If you haven’t prayed in a while, this phase in the Outer Court may last for two hours before you feel anything or even three hours. It may take longer than most of us are prepared to pray. However, if you are in the habit of praying, then it may take you only fifteen minutes to move on to the next stage. According to this pastor while you are in the Outer Court you do not actually know how much you have progressed to the Holy Place because the flesh – your natural senses – cannot discern the spiritual progress. You may only be minutes away from your breakthrough in prayer but you don’t know and therefore you go and fix yourself a sandwich.

When you come to the Holy Place there is suddenly an explosion of praise. The flesh no longer fights you. You are no longer aware of distractions or the clock. The words become wealthy. God begins to talk to you. Worship comes in. Tears begin to flow. There are no longer repetitious prayer but we quit talking to him according to what we seem to know and let him take over. Jesus becomes so real to us. Everything is just right. There is the peace that surpasses all understanding. Feels so good.

According to this pastor most Christian think that this is it but there is more. If they stayed just a little longer – maybe another half hour in prayer – then Jesus would bring them into the Holy of Holies where it is indescribable. One minute in there changes your life forever and – maybe the estimate is right – only very few people have ever entered into this place. There words are inadequate. God sits on his throne and we are on our knees. This is no longer the time where we say: “I need this. I need thatBut God speaks and says: “I need this. Go and tell them this. Go and do thatThis is also the place of silence where we are still and know that he is God. He satisfies our souls. Deep communicates unto deep (Psalm 42:7).

The pastor had one experience where he was in the Holy of Holies for the very first time. He was surprised and amazed and he just mouthed the word: “HallelujahBut when he did so, the presence of God withdrew – at once – which puzzled him and frightened him. Didn’t God want praise. Immediately the Spirit said to him: “In here even your words are unacceptableThis was not the place for the mind to function – for words or feelings to be expressed. Here heart talks to heart – spirit to spirit. The soul finds rest and is satisfied.

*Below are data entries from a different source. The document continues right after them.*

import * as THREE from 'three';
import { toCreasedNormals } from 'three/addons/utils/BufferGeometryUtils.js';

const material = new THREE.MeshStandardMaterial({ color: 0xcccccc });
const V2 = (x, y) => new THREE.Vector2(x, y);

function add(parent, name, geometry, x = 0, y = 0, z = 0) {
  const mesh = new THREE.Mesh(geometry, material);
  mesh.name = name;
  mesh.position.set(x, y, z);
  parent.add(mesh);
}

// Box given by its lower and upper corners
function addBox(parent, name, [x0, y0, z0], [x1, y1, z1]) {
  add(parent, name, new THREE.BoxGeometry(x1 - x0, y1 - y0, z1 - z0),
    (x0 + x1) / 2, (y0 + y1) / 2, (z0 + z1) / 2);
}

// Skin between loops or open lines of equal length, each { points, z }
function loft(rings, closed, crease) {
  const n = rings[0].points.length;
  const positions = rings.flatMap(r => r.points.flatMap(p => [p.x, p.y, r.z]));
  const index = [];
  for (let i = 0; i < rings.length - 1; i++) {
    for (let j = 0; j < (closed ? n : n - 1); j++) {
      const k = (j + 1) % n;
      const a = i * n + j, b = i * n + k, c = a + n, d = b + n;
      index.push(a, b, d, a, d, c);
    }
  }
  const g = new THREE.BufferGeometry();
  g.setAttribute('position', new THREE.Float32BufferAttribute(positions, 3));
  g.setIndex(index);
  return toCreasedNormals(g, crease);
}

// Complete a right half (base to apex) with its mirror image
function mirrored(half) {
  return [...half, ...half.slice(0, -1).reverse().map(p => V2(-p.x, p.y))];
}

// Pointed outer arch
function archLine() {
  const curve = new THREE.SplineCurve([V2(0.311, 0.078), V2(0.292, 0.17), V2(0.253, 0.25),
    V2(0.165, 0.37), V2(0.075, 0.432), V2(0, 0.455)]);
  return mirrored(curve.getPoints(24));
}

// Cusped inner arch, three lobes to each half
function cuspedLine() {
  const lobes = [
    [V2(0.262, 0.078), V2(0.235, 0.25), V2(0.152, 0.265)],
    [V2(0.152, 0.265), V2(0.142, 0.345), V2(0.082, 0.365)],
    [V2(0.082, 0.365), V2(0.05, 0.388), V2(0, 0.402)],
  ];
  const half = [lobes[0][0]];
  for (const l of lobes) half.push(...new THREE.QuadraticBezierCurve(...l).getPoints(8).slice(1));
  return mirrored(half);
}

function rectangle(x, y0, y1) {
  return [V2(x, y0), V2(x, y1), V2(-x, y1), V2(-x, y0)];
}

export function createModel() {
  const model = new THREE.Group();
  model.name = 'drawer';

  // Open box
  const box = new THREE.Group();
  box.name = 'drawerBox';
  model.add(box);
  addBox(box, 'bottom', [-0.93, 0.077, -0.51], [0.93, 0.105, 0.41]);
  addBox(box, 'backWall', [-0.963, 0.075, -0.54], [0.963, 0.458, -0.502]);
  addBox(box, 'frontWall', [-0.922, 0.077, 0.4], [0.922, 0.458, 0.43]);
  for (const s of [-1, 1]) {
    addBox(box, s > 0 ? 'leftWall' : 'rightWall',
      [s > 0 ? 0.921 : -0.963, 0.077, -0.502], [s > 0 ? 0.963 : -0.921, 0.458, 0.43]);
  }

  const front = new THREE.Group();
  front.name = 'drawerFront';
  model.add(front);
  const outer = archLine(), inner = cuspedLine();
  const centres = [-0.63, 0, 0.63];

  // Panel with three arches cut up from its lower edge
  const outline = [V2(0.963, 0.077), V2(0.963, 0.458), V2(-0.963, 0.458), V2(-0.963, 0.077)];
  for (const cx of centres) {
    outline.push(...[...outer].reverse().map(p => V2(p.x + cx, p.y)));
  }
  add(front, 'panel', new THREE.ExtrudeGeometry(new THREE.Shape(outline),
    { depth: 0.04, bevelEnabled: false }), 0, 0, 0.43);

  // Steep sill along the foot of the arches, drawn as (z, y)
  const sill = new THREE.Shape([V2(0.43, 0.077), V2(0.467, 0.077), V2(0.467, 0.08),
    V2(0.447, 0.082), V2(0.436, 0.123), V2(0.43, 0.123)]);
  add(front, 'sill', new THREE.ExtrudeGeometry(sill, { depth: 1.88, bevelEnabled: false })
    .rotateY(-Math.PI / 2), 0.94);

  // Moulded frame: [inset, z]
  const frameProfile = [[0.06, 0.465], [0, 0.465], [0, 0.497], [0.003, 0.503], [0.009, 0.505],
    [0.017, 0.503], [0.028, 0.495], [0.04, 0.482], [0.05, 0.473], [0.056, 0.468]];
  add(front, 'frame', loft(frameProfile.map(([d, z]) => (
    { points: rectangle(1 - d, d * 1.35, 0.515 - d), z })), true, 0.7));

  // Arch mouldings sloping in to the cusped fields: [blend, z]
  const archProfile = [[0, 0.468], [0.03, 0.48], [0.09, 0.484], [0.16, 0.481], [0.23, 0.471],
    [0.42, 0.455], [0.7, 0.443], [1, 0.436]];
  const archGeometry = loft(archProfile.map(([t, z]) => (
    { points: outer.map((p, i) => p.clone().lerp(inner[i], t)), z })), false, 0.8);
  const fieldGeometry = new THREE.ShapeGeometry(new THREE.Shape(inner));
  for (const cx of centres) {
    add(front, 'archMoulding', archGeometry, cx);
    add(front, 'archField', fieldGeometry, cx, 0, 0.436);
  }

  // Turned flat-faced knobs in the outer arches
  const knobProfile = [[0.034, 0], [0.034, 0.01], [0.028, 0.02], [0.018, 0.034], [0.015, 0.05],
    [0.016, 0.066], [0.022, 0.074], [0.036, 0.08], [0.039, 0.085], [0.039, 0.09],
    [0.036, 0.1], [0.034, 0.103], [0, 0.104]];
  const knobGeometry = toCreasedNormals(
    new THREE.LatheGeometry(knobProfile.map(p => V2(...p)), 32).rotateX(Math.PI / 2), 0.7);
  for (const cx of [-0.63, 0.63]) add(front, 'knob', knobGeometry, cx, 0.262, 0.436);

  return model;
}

Do you want to go there? You can. I close with the best news in the world. In the past God began by choosing one nation as his people and from this one nation – the people of Israel – only one person – the high priest – was ever allowed in the Holy of Holies and that only once every year (on the day of atonement). There were animal sacrifices every day in the tabernacle and there was lots of blood flowing but these animal sacrifices – in that time – could not completely deal with the sin that kept us separated from God. Only when Jesus Christ – God’s only begotten Son – came from heaven to earth and offered himself as a sacrifice for the sins of the world on a cross, the power of sin was completely broken and overcome. What the animal sacrifices foreshadowed came to fulfillment in Jesus Christ with the consequence that now not only one person from one particular nation can enter into the Holy of Holies but everyone (who believes in Jesus Christ and receives forgiveness in his name) is welcome in that place – every day.

This is what happened when Jesus died. I read from Mark 15:37-38: “With a loud cry, Jesus breathed his last. The curtain of the temple was torn in two from top to bottomDo we understand? As soon as Jesus died, God ripped up the barrier curtain to the Holy of Holies in the temple. The veil that was to keep everyone unclean out was no longer needed because in Jesus we all have the forgiveness of sins and are completely clean – without any blemish – on account of his blood that was shed for us.

You are allowed to get close – to God. He loves you. From this morning take away this one thought – just one key principle which the tabernacle teaches us about worship. Access to God is progressive. Don’t give up when at first your prayer time feels tough and seems to be hard work. There is more to come. You are on the right track and the Holy of Holies is open to you. Amen.